* **Work request**: This exercise calls for the line with "(.745, .033, .152, .224))]", the line with "cyl(.015, .09, .16, 8), BLACK)", and all lines between them in the material below, output exactly and with no other lines.

* **Data listing**:
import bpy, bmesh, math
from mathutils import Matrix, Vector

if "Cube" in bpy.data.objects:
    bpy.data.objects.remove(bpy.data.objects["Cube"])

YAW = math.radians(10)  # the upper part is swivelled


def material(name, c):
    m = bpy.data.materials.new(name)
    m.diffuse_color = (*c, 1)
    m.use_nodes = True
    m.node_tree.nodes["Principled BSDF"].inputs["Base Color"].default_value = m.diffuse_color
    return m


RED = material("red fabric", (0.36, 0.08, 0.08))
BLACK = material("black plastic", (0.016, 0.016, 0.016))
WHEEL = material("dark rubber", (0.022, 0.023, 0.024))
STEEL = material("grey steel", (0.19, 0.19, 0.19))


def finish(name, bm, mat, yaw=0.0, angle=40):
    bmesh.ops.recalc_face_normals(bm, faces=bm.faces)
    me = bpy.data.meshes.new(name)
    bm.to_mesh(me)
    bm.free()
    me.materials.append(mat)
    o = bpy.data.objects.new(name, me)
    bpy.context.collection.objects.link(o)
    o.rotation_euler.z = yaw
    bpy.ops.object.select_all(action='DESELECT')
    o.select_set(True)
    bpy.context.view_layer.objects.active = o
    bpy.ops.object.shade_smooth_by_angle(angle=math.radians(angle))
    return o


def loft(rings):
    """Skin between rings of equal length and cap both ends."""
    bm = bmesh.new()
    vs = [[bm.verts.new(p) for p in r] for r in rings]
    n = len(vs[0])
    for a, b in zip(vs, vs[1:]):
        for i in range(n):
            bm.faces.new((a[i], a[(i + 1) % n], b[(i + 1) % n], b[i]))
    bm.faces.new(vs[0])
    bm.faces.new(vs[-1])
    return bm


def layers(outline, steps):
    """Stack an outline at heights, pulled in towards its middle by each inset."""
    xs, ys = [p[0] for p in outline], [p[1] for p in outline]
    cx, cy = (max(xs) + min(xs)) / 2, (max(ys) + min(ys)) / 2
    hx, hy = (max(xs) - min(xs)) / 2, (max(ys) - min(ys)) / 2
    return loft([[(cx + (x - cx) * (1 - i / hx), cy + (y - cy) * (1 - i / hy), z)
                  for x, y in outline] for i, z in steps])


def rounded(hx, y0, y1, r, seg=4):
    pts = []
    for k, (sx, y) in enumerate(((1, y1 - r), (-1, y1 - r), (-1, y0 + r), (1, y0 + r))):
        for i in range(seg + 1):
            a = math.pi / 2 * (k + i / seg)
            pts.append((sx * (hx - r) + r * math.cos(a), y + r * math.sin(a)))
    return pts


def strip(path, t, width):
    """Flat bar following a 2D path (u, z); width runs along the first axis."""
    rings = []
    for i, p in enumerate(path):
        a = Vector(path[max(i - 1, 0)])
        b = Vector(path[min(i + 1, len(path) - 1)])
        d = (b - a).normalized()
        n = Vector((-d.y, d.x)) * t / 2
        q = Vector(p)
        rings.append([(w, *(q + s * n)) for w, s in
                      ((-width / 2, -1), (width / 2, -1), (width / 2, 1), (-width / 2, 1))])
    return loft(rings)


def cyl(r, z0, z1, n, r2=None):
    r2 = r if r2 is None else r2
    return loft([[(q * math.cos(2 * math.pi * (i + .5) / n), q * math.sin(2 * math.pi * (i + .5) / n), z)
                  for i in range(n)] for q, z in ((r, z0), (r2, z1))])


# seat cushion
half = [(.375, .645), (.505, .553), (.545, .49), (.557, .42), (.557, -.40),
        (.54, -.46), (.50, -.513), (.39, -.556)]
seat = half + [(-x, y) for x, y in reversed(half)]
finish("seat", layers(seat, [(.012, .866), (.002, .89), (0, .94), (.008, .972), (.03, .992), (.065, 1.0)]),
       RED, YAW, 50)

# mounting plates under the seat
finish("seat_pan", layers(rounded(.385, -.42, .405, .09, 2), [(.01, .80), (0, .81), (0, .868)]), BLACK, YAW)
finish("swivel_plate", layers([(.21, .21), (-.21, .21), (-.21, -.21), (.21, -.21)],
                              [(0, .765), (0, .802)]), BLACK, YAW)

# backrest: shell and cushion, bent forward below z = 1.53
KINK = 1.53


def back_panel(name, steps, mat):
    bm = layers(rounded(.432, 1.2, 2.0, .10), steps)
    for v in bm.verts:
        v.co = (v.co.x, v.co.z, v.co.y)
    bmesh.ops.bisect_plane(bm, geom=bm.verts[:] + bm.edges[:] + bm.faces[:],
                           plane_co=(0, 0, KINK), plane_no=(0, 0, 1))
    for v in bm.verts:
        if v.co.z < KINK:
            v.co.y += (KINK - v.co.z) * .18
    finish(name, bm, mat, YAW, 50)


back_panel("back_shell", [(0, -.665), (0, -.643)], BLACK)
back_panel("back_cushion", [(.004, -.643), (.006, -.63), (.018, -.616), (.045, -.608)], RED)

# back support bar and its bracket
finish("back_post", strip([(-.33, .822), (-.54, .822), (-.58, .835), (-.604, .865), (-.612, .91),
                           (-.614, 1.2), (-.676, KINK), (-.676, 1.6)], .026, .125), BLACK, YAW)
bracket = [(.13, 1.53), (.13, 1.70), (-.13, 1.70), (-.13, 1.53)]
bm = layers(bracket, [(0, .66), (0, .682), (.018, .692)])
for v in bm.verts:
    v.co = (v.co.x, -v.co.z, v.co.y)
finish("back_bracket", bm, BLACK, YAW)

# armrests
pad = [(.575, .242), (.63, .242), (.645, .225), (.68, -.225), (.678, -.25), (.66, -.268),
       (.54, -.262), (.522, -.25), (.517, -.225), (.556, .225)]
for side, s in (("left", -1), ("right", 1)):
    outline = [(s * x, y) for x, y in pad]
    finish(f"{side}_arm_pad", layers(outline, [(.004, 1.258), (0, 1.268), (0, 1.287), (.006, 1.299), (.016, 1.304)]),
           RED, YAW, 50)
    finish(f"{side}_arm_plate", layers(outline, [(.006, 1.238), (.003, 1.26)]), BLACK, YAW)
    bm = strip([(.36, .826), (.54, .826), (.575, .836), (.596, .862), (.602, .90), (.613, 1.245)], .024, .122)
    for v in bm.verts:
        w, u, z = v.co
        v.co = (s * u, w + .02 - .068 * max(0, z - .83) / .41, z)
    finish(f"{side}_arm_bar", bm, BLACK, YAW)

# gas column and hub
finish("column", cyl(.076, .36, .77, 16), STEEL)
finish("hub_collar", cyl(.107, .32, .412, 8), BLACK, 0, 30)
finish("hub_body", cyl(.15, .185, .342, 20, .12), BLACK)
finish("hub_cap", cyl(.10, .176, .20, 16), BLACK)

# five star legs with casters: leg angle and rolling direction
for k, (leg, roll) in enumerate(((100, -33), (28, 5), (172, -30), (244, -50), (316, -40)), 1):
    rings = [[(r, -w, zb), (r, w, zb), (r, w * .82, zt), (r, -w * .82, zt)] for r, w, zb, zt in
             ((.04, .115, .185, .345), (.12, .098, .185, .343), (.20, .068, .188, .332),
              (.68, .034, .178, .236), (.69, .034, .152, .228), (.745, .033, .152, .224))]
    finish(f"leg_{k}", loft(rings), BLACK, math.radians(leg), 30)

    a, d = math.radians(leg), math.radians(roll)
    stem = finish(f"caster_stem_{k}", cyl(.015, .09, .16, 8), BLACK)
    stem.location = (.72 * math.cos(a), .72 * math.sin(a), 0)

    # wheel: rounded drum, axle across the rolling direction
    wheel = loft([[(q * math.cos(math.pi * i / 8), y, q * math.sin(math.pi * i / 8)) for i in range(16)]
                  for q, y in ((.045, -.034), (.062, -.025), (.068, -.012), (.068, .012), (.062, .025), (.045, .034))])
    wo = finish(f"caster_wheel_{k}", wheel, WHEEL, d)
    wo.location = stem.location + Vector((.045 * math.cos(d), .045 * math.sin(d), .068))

...

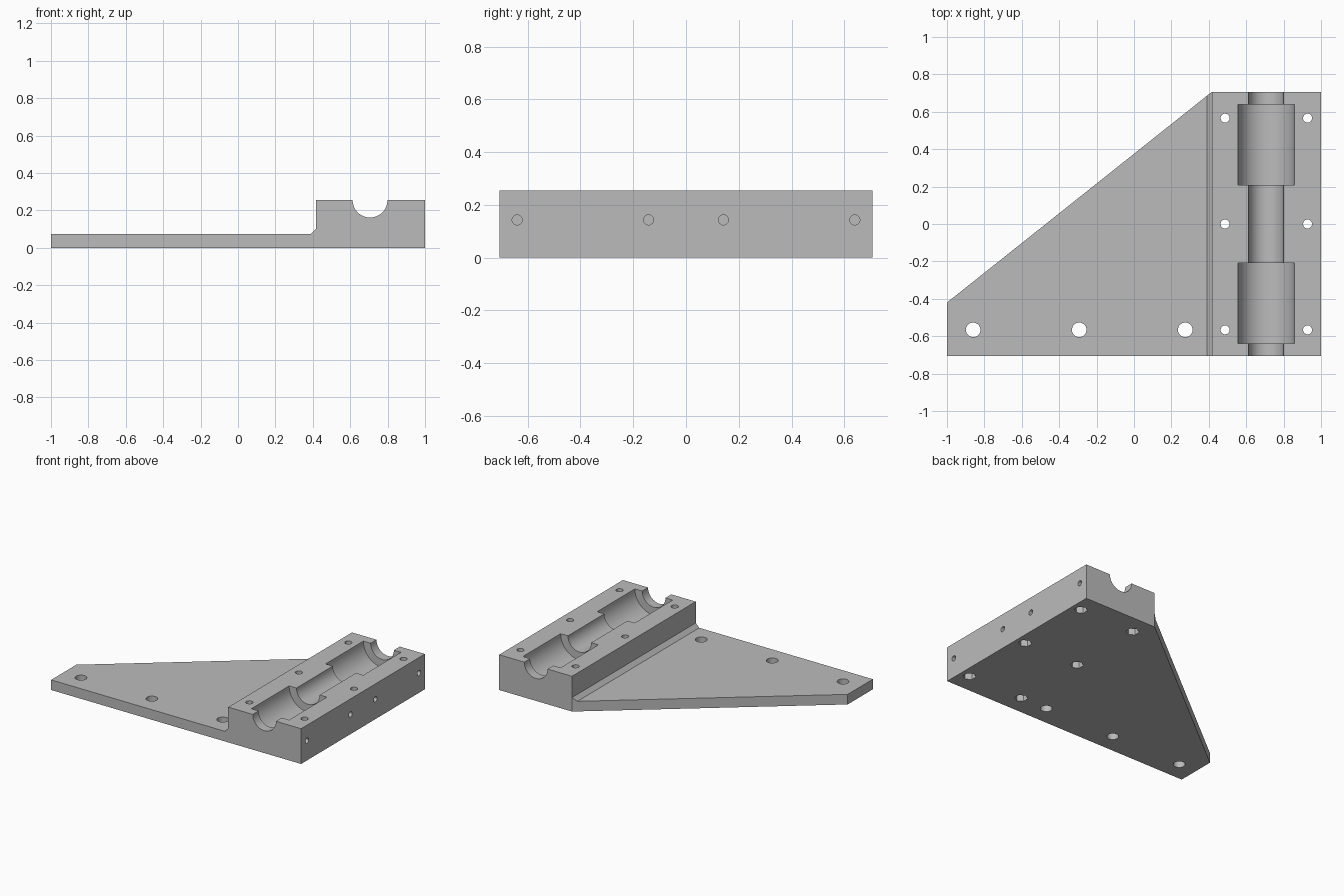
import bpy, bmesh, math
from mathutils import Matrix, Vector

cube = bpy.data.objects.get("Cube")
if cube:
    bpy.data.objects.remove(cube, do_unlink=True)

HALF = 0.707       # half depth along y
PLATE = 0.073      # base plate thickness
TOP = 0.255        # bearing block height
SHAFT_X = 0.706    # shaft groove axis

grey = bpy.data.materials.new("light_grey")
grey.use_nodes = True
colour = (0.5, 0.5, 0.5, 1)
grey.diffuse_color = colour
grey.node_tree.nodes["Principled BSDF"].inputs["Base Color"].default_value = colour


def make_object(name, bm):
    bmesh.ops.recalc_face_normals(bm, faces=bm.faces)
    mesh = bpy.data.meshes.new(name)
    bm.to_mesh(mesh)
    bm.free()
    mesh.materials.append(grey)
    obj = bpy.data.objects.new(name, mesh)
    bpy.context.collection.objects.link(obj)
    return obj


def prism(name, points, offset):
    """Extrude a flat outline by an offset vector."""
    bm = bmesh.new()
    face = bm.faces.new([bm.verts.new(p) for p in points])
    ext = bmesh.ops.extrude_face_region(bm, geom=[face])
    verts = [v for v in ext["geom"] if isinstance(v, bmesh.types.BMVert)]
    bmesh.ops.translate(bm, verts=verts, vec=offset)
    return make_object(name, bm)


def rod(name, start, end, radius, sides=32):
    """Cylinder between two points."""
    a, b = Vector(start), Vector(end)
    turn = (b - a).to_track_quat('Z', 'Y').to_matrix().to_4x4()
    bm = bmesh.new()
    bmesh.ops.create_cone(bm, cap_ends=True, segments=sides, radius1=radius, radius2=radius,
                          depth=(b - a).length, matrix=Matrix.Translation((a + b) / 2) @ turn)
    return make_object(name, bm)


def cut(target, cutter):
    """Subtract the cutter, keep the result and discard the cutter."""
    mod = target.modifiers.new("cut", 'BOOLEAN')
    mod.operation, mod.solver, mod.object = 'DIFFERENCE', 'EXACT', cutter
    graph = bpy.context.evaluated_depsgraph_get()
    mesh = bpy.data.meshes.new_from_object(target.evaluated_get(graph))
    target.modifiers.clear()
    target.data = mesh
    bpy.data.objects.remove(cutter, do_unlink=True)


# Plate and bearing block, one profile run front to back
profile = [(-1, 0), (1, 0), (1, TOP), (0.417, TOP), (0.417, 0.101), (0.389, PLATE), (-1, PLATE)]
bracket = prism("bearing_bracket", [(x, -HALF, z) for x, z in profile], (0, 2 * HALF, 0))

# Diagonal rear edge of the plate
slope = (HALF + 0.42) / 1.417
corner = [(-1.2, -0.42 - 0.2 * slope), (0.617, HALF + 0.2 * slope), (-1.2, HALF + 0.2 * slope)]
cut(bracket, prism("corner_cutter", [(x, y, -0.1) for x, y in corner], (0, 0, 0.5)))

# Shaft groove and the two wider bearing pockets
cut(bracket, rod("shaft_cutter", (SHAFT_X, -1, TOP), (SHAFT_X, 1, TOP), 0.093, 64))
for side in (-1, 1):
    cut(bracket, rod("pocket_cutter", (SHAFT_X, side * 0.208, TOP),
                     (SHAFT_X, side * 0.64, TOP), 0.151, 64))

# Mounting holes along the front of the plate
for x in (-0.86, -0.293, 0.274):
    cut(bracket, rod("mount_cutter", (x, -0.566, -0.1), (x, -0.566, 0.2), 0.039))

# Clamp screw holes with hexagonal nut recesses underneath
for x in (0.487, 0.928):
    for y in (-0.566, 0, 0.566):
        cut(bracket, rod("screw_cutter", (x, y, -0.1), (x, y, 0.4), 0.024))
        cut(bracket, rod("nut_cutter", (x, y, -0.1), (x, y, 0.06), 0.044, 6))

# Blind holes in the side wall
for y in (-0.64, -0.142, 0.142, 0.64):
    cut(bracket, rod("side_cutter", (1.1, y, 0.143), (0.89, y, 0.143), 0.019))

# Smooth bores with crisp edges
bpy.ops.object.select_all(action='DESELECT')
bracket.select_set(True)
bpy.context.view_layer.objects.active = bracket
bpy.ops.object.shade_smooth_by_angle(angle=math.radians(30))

* **Your solution**:
              (.68, .034, .178, .236), (.69, .034, .152, .228), (.745, .033, .152, .224))]
    finish(f"leg_{k}", loft(rings), BLACK, math.radians(leg), 30)

    a, d = math.radians(leg), math.radians(roll)
    stem = finish(f"caster_stem_{k}", cyl(.015, .09, .16, 8), BLACK)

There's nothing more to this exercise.